▸ Problem requirements
Nothing below is to be printed except the lines between the line holding "offset=0.018, segments=4, profile=0.5, affect='EDGES')" and the line holding "notches = bmesh.new()", inclusive, each exactly as it appears.

▸ Input records
====

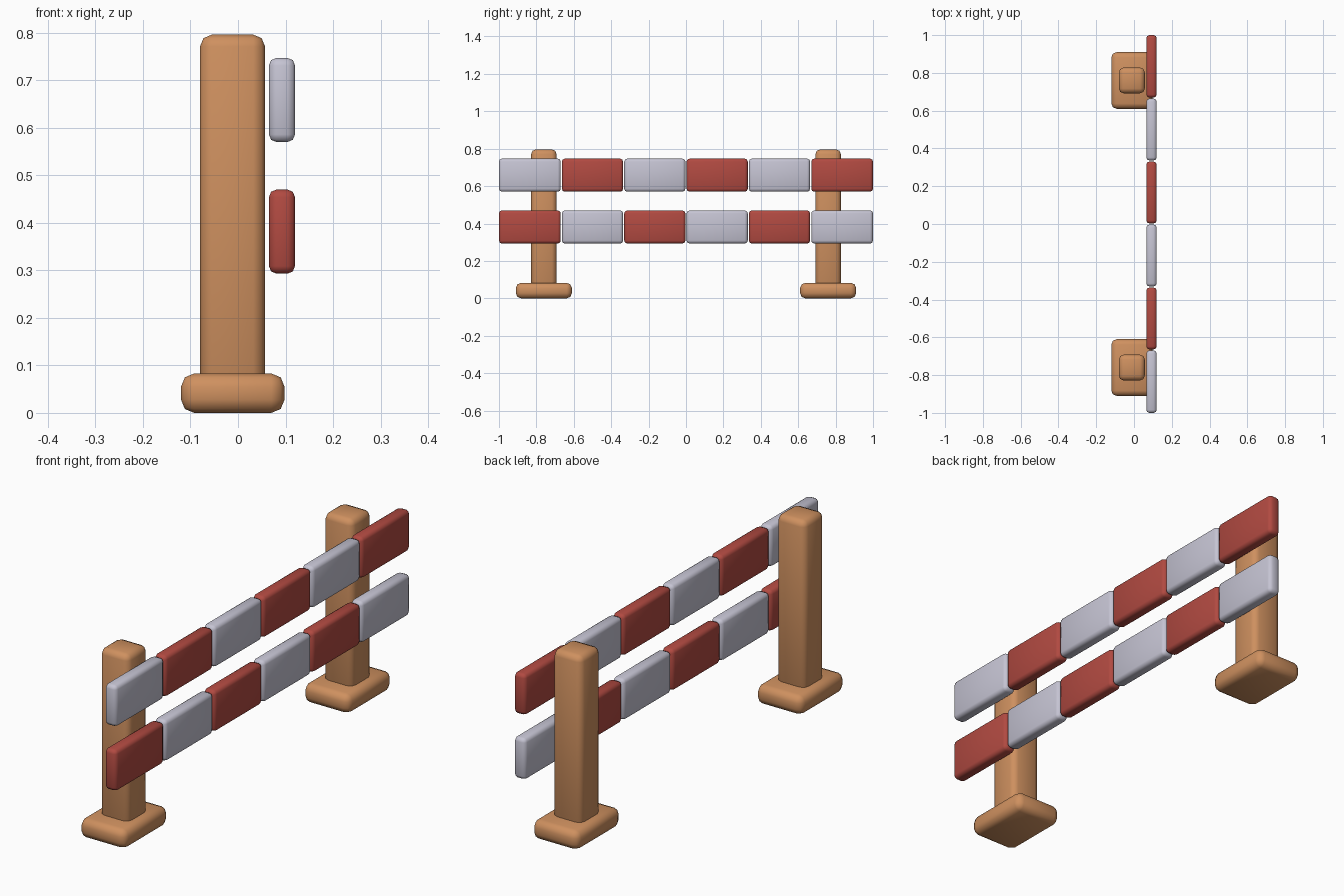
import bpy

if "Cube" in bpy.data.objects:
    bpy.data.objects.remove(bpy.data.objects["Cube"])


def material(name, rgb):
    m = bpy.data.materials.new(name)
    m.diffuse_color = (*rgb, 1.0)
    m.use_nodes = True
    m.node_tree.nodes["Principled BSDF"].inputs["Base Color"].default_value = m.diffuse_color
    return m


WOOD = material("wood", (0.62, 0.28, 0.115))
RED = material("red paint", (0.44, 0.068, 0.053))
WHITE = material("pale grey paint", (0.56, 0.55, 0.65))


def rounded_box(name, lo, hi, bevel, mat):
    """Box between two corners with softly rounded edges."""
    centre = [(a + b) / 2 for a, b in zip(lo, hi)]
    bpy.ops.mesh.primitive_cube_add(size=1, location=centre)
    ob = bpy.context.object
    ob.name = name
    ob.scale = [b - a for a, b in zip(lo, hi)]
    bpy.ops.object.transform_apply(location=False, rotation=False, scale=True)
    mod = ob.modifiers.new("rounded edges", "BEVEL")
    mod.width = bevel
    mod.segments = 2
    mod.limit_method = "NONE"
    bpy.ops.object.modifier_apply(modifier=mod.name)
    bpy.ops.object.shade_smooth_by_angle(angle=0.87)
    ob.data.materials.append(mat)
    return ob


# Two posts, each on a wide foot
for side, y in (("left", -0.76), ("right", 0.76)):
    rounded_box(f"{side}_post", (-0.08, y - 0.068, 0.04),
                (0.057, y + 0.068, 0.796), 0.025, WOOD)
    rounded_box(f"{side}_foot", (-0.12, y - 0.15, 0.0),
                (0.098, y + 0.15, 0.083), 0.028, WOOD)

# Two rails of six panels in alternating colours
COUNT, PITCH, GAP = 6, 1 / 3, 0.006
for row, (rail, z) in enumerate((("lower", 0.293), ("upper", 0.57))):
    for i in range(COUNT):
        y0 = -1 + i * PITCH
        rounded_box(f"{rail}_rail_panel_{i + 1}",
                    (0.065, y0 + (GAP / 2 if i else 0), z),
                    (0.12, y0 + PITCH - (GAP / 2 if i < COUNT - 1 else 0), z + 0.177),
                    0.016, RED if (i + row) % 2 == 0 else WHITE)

====

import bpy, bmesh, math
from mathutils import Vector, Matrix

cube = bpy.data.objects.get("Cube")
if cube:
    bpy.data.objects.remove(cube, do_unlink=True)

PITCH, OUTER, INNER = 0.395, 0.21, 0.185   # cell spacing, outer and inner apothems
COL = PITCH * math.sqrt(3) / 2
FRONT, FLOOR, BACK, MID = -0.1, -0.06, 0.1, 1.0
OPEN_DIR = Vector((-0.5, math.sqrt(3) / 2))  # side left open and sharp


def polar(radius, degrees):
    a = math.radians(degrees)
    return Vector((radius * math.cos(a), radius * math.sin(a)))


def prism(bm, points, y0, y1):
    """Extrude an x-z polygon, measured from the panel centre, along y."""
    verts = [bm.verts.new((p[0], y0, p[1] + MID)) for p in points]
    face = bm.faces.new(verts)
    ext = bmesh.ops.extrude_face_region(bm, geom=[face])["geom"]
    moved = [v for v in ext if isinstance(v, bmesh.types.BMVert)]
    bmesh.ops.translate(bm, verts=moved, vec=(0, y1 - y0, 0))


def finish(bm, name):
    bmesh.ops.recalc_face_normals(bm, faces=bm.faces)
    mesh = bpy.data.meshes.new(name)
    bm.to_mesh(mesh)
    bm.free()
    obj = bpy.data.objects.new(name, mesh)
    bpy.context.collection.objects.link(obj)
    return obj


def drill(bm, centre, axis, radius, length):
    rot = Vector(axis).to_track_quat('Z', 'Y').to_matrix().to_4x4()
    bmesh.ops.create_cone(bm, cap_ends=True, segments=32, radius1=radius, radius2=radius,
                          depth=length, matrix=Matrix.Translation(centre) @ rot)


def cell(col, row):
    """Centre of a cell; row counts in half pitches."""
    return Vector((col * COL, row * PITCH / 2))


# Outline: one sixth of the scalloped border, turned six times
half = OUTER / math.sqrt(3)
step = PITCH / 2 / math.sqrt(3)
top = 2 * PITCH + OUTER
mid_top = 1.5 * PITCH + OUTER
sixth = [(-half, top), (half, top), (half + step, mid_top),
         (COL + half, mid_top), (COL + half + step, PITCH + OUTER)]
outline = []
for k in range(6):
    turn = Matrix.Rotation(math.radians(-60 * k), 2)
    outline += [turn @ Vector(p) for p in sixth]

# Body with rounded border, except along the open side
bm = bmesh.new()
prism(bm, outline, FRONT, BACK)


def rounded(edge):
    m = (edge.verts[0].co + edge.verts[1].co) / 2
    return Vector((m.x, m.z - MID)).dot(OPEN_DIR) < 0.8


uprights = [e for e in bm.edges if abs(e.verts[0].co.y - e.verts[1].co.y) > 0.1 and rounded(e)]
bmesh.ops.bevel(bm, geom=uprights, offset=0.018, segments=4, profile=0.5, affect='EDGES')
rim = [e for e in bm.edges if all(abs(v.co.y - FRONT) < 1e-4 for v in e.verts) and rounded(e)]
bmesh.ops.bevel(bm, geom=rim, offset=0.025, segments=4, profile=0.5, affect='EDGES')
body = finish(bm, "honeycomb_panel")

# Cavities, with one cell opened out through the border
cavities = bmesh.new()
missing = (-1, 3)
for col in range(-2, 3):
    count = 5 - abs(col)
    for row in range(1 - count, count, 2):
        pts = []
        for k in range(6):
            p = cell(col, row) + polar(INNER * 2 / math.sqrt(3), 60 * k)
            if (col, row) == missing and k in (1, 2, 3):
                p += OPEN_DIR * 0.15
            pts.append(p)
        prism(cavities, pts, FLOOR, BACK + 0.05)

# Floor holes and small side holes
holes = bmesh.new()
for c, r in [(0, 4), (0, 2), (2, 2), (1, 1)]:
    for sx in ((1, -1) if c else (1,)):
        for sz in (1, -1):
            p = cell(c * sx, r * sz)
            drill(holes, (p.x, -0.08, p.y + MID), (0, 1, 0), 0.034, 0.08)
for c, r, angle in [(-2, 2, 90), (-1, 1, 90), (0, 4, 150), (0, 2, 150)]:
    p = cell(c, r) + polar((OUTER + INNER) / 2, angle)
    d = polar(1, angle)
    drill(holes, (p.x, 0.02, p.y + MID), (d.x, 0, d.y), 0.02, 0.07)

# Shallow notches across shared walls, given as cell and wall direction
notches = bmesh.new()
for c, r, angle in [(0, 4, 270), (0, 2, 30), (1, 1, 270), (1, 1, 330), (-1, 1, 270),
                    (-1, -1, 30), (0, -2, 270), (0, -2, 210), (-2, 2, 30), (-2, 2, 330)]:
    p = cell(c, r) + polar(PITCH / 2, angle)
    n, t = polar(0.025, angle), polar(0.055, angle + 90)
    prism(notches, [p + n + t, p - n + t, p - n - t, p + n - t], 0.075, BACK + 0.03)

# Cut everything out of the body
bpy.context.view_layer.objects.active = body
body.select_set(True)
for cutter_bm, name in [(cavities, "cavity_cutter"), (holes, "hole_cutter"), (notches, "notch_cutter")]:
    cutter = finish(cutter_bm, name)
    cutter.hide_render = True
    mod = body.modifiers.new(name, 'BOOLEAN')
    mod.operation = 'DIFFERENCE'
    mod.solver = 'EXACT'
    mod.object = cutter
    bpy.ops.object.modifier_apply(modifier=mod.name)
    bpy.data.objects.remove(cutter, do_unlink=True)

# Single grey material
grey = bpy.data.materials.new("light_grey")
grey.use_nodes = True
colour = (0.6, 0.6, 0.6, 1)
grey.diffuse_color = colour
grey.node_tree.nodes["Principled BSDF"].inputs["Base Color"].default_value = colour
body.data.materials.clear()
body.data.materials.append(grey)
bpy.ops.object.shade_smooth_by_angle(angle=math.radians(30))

====

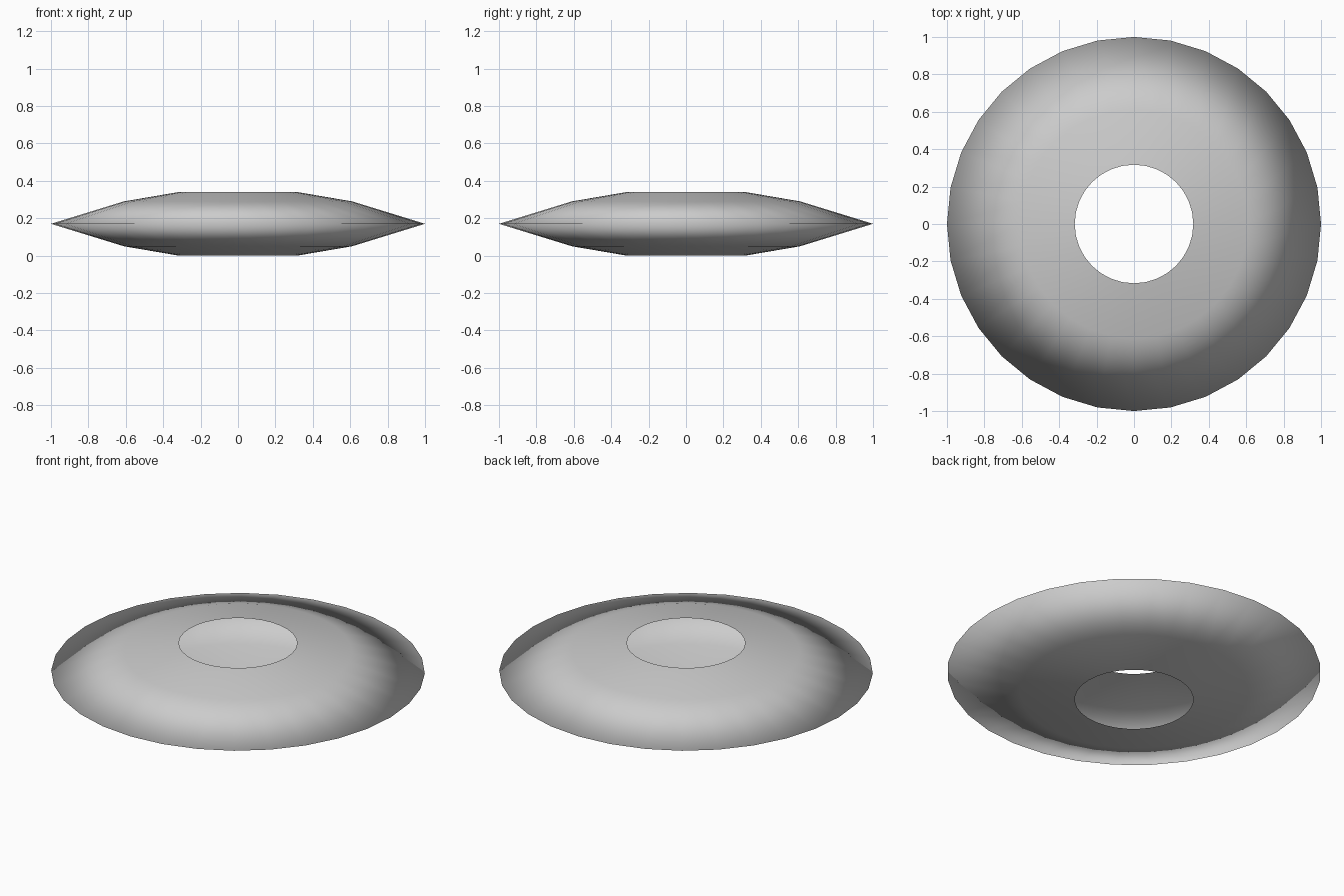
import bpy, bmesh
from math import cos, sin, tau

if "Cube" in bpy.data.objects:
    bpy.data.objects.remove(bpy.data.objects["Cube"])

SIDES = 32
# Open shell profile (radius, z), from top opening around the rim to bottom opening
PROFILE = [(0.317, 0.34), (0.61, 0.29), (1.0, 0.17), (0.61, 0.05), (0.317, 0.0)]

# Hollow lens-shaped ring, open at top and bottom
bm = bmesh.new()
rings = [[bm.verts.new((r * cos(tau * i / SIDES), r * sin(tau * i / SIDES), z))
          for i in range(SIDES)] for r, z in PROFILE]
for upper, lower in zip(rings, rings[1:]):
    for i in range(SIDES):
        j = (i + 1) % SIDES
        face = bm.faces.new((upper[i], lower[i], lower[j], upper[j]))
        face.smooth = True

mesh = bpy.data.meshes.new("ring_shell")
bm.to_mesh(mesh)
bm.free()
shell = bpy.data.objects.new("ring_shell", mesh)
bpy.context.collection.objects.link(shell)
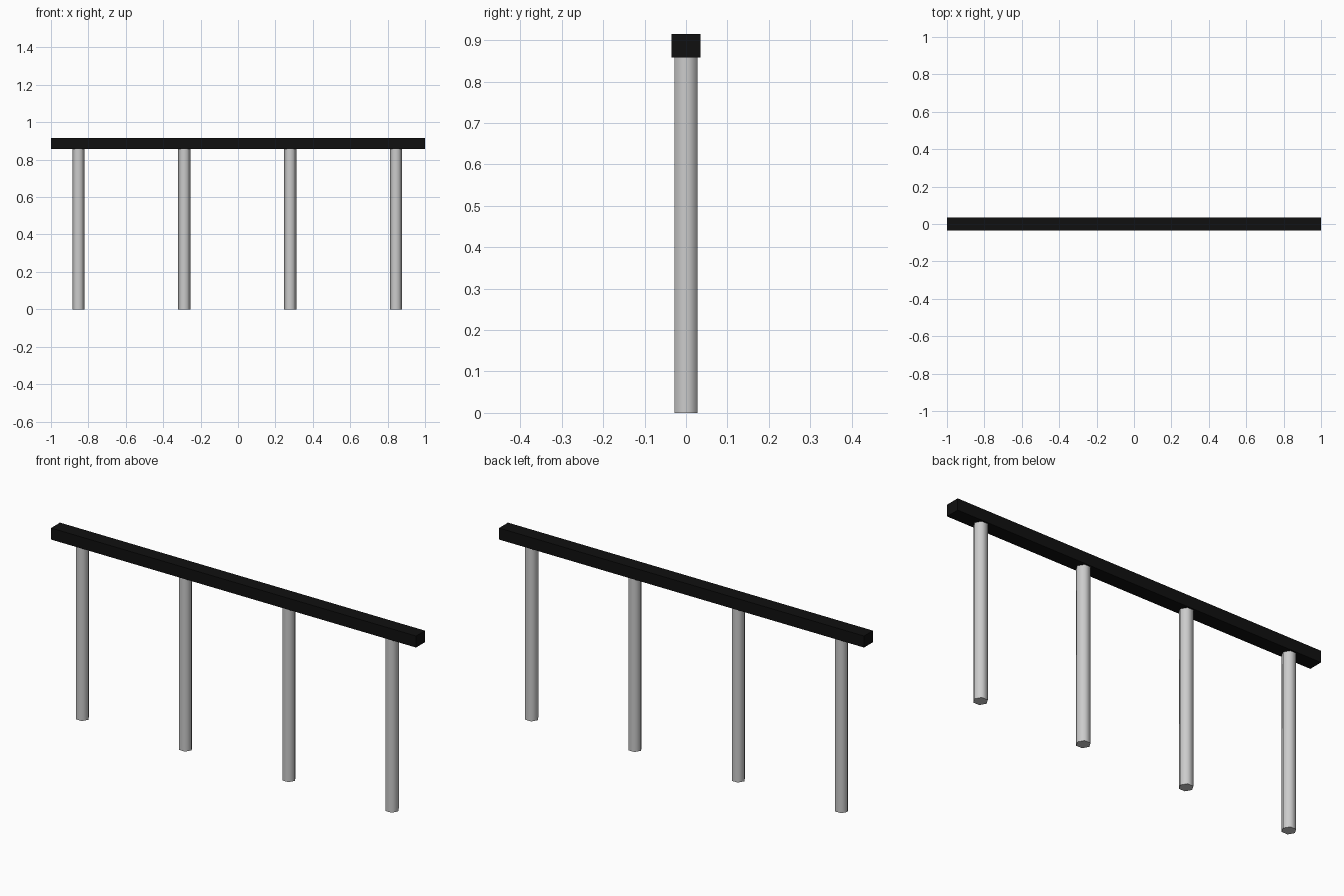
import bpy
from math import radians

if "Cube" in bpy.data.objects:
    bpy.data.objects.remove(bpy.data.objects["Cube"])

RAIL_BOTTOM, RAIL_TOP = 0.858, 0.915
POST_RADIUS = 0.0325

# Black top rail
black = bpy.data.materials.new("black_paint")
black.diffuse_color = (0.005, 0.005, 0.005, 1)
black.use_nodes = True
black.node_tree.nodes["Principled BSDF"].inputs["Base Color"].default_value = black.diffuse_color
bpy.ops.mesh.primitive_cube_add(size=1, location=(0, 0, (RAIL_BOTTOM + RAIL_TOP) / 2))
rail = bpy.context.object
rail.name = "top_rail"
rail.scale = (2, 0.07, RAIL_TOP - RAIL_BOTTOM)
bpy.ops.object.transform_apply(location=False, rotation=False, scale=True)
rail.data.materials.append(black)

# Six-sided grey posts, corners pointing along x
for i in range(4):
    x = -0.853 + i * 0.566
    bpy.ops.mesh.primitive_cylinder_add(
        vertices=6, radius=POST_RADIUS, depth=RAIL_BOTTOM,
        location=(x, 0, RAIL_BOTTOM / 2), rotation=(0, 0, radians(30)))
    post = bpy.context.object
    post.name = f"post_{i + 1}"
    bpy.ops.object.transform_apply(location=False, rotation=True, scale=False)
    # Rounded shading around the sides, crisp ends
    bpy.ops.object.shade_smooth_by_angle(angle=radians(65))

====

▸ Exercise result
bmesh.ops.bevel(bm, geom=uprights, offset=0.018, segments=4, profile=0.5, affect='EDGES')
rim = [e for e in bm.edges if all(abs(v.co.y - FRONT) < 1e-4 for v in e.verts) and rounded(e)]
bmesh.ops.bevel(bm, geom=rim, offset=0.025, segments=4, profile=0.5, affect='EDGES')
body = finish(bm, "honeycomb_panel")

# Cavities, with one cell opened out through the border
cavities = bmesh.new()
missing = (-1, 3)
for col in range(-2, 3):
    count = 5 - abs(col)
    for row in range(1 - count, count, 2):
        pts = []
        for k in range(6):
            p = cell(col, row) + polar(INNER * 2 / math.sqrt(3), 60 * k)
            if (col, row) == missing and k in (1, 2, 3):
                p += OPEN_DIR * 0.15
            pts.append(p)
        prism(cavities, pts, FLOOR, BACK + 0.05)

# Floor holes and small side holes
holes = bmesh.new()
for c, r in [(0, 4), (0, 2), (2, 2), (1, 1)]:
    for sx in ((1, -1) if c else (1,)):
        for sz in (1, -1):
            p = cell(c * sx, r * sz)
            drill(holes, (p.x, -0.08, p.y + MID), (0, 1, 0), 0.034, 0.08)
for c, r, angle in [(-2, 2, 90), (-1, 1, 90), (0, 4, 150), (0, 2, 150)]:
    p = cell(c, r) + polar((OUTER + INNER) / 2, angle)
    d = polar(1, angle)
    drill(holes, (p.x, 0.02, p.y + MID), (d.x, 0, d.y), 0.02, 0.07)

# Shallow notches across shared walls, given as cell and wall direction
notches = bmesh.new()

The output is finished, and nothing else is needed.